Amber Alert for 18-Month-Old Cancelled, Investigators Searching Landfill for Body

By Venus Upadhayaya, Epoch Times
July 11, 2019 Updated: July 11, 2019

Authorities have canceled an amber alert that was issued on July 10 for an 18-month-old in Dallas and the investigators were searching a landfill Thursday, as the toddler is believed to be dead.

Crime scene investigators, specially trained police dogs, and the Dallas County medical examiner were seen at a landfill in Rowlett, according to Fox46.

Family and police sources said the boy is dead, reported the WFAA. “He’s dead. He’s gone,” the boy’s aunt, Crystal Jackson told the media.

There are no clear reports about how he died or if his body is found.

A state-wide amber alert was issued for the toddler on Wednesday after he went missing from his aunt’s home in Dallas, Texas, and a close relative was being questioned in the case, according to the police.

The Dallas Police Department (DPD) sought public assistance in finding 18-month-old Cedric Jackson, who was recently put in the temporary custody of an aunt.

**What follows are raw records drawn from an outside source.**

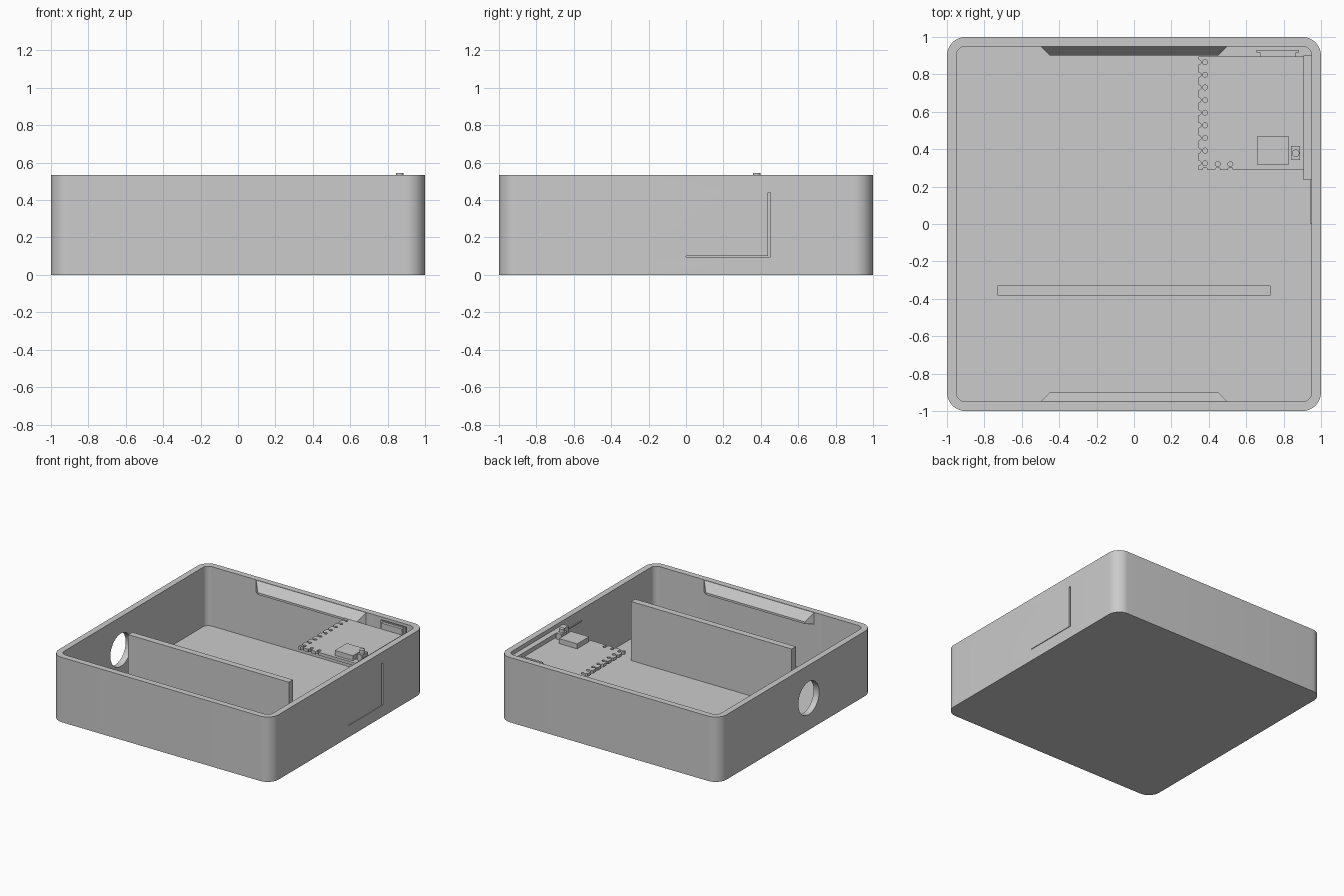
import bpy, bmesh, math
from mathutils import Matrix, Vector

cube = bpy.data.objects.get("Cube")
if cube:
    bpy.data.objects.remove(cube, do_unlink=True)

grey = bpy.data.materials.new("plain grey")
grey.use_nodes = True
COLOUR = (0.6, 0.6, 0.6, 1)
grey.diffuse_color = COLOUR
grey.node_tree.nodes["Principled BSDF"].inputs["Base Color"].default_value = COLOUR


def finish(name, bm):
    bmesh.ops.recalc_face_normals(bm, faces=bm.faces)
    mesh = bpy.data.meshes.new(name)
    bm.to_mesh(mesh)
    bm.free()
    mesh.materials.append(grey)
    ob = bpy.data.objects.new(name, mesh)
    bpy.context.collection.objects.link(ob)
    return ob


def prism(name, outline, z0, z1):
    """Extrude a plan outline between two heights."""
    bm = bmesh.new()
    face = bm.faces.new([bm.verts.new((x, y, z0)) for x, y in outline])
    top = bmesh.ops.extrude_face_region(bm, geom=[face])["geom"]
    bmesh.ops.translate(bm, vec=(0, 0, z1 - z0),
                        verts=[v for v in top if isinstance(v, bmesh.types.BMVert)])
    return finish(name, bm)


def box(name, x0, x1, y0, y1, z0, z1):
    return prism(name, [(x0, y0), (x1, y0), (x1, y1), (x0, y1)], z0, z1)


def rounded(half, r, steps=12):
    """Outline of a square with rounded corners."""
    pts = []
    for q, (sx, sy) in enumerate([(1, 1), (-1, 1), (-1, -1), (1, -1)]):
        for i in range(steps + 1):
            a = math.pi / 2 * (q + i / steps)
            pts.append((sx * (half - r) + r * math.cos(a), sy * (half - r) + r * math.sin(a)))
    return pts


def cylinder(name, centre, r, depth, axis="Z", sides=20):
    bm = bmesh.new()
    turn = Matrix.Rotation(math.pi / 2, 4, "Y") if axis == "X" else Matrix()
    bmesh.ops.create_cone(bm, cap_ends=True, segments=sides, radius1=r, radius2=r,
                          depth=depth, matrix=Matrix.Translation(centre) @ turn)
    return finish(name, bm)


def cut(ob, cutters):
    """Subtract the cutters, keep the result and drop the cutters."""
    for c in cutters:
        c.hide_render = True
        mod = ob.modifiers.new("cut", "BOOLEAN")
        mod.operation, mod.solver, mod.object = "DIFFERENCE", "EXACT", c
    dg = bpy.context.evaluated_depsgraph_get()
    mesh = bpy.data.meshes.new_from_object(ob.evaluated_get(dg))
    ob.modifiers.clear()
    ob.data = mesh
    for c in cutters:
        bpy.data.objects.remove(c, do_unlink=True)


def smooth(ob):
    bpy.ops.object.select_all(action="DESELECT")
    ob.select_set(True)
    bpy.context.view_layer.objects.active = ob
    bpy.ops.object.shade_smooth_by_angle(angle=math.radians(30))


# Open tray with a round cable hole and a slit flap in the side wall
H, INNER = 0.533, 0.95
tray = prism("tray", rounded(1, 0.1), 0, H)
cut(tray, [
    prism("cavity", rounded(INNER, 0.05), 0.045, 0.7),
    cylinder("cable_hole", (-0.97, -0.165, 0.262), 0.135, 0.2, "X", 48),
    box("flap_slot", 0.9, 1.1, 0.438, 0.452, 0.095, 0.44),
    box("flap_slit", 0.9, 1.1, 0, 0.445, 0.095, 0.1),
])
smooth(tray)

# Divider wall
box("divider", -0.73, 0.73, -0.383, -0.33, 0.04, H - 0.003)


# Sloping snap ledges on the front and back walls
def ledge(name, side):
    bm = bmesh.new()
    rings = []
    for depth, half, z in [(INNER, 0.5, 0.53), (0.9, 0.45, 0.46),
                           (0.9, 0.45, 0.443), (INNER, 0.5, 0.435)]:
        rings.append([bm.verts.new((s * half, side * depth, z)) for s in (-1, 1)])
    for a, b in zip(rings, rings[1:] + rings[:1]):
        bm.faces.new((a[0], a[1], b[1], b[0]))
    for s in (0, 1):
        bm.faces.new([r[s] for r in rings])
    return finish(name, bm)


ledge("front_ledge", -1)
ledge("back_ledge", 1)

# Circuit board with pin holes and edge notches
TOP = 0.465
board = box("circuit_board", 0.345, 0.905, 0.29, 0.895, 0.44, TOP)
spots = []
for i in range(9):
    y = 0.325 + i * 0.0675
    spots += [(0.38, y), (0.345, y)]
for i in range(3):
    x = 0.38 + i * 0.0675
    spots.append((x, 0.29))
    if i:
        spots.append((x, 0.32))
cut(board, [cylinder("pin_hole", (x, y, TOP), 0.0135, 0.1, sides=12) for x, y in spots])
smooth(board)

# Parts on the board
box("chip", 0.66, 0.825, 0.315, 0.47, TOP, 0.506)
box("button_base", 0.84, 0.888, 0.343, 0.418, TOP, 0.515)
smooth(cylinder("button_cap", (0.864, 0.378, 0.528), 0.02, 0.034))
box("socket_body", 0.675, 0.865, 0.893, 0.925, TOP, 0.515)
box("socket_flange", 0.655, 0.882, 0.917, 0.93, TOP - 0.005, 0.522)

# Rail on the side wall and the thin rib beyond it
box("side_rail", 0.905, 0.952, 0.235, 0.9, 0.44, 0.5)
box("side_rib", 0.944, 0.952, 0, 0.235, 0.435, 0.442)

The DPD received a 9-1-1 call about the missing child at 6 a.m. on Wednesday from an apartment located in the 9700 block of Whitehurst Drive, according to a press release.

The aunt told the police that she put the toddler to sleep after 11 p.m. on Tuesday and discovered that he was missing the next day morning.

WFAA reports that the aunt told the police that Jackson was wearing only a diaper when she last saw him.

“A juvenile witness, who lives at the location, described someone who looked like a relative as having taken Cedric at some point during the night,” said Maj. Max Geron during a news conference.

Police said the witness did not talk about it until the next morning because she was frightened.

Geron described the alleged abductor as a “step-grandparent.”

An Amber alert was issued for the child at 12:15 p.m. on Wednesday and detectives were canvassing the neighborhood and also interviewing the family members, including the child’s parents and the aunt.

Geron said during the press conference that the police were looking for the child in multiple areas and were reaching out to those who know the family. The FBI was working on the case after the DPD sought help, according to the press release.

Meanwhile, the detectives located the relative that was named by the juvenile witness, but Jackson was not found with him. He’s currently in jail in Keller, Texas, on unrelated warrants.

It’s not clear where the child’s dead body was found and more information has not yet been released.

Geron said the police still don’t know who took the child away. “We don’t know if that suspect is the person in custody in Keller or if we are looking for a separate suspect that has a similar description,” Geron told WFAA.

Jackson’s parents talked with the media outside the DPD headquarters after being interviewed by the detectives following the issuing of the amber alert.

“We just want everybody to know that we love our son, and we just want him back safe and sound,” mother Dishundra Thomas said, according to WFAA.

Thomas told the media that her son was placed in her aunt’s custody by Child Protection Services (CPS) and it was as per her will. She said there were issues that she “had to deal with to become a better mother.”

What to Do if a Child Goes Missing?

For anyone that needs help with a child gone missing, Safe Wise suggests the following actions:

You should call law enforcement as soon as possible instead of spending time looking for the child yourself. There’s no waiting time for reporting missing children below 18 years of age and the child’s name will be added to the FBI’s National Crime Information Center (NCIC) Missing Person File immediately. A Be On the Look Out (BOLO) alert will be sent to all nearby police jurisdictions.

Present facts about your missing child in an organized way so that authorities can do their work swiftly. Keep a picture of the child that clearly shows the child’s distinguishable characteristics.

After law enforcement agencies have been notified, you can start looking for the child in your vicinity.

Make sure you are available to coordinate with law enforcement in the search efforts in the next 48 hours—this period is very critical.

Once you have informed the local authorities, they can also contact the National Center for Missing and Exploited Children at 1-800-THE-LOST (1-800-843-5678), who can assist you and the authorities in your search.

Follow Venus on Twitter: @venusupadhayaya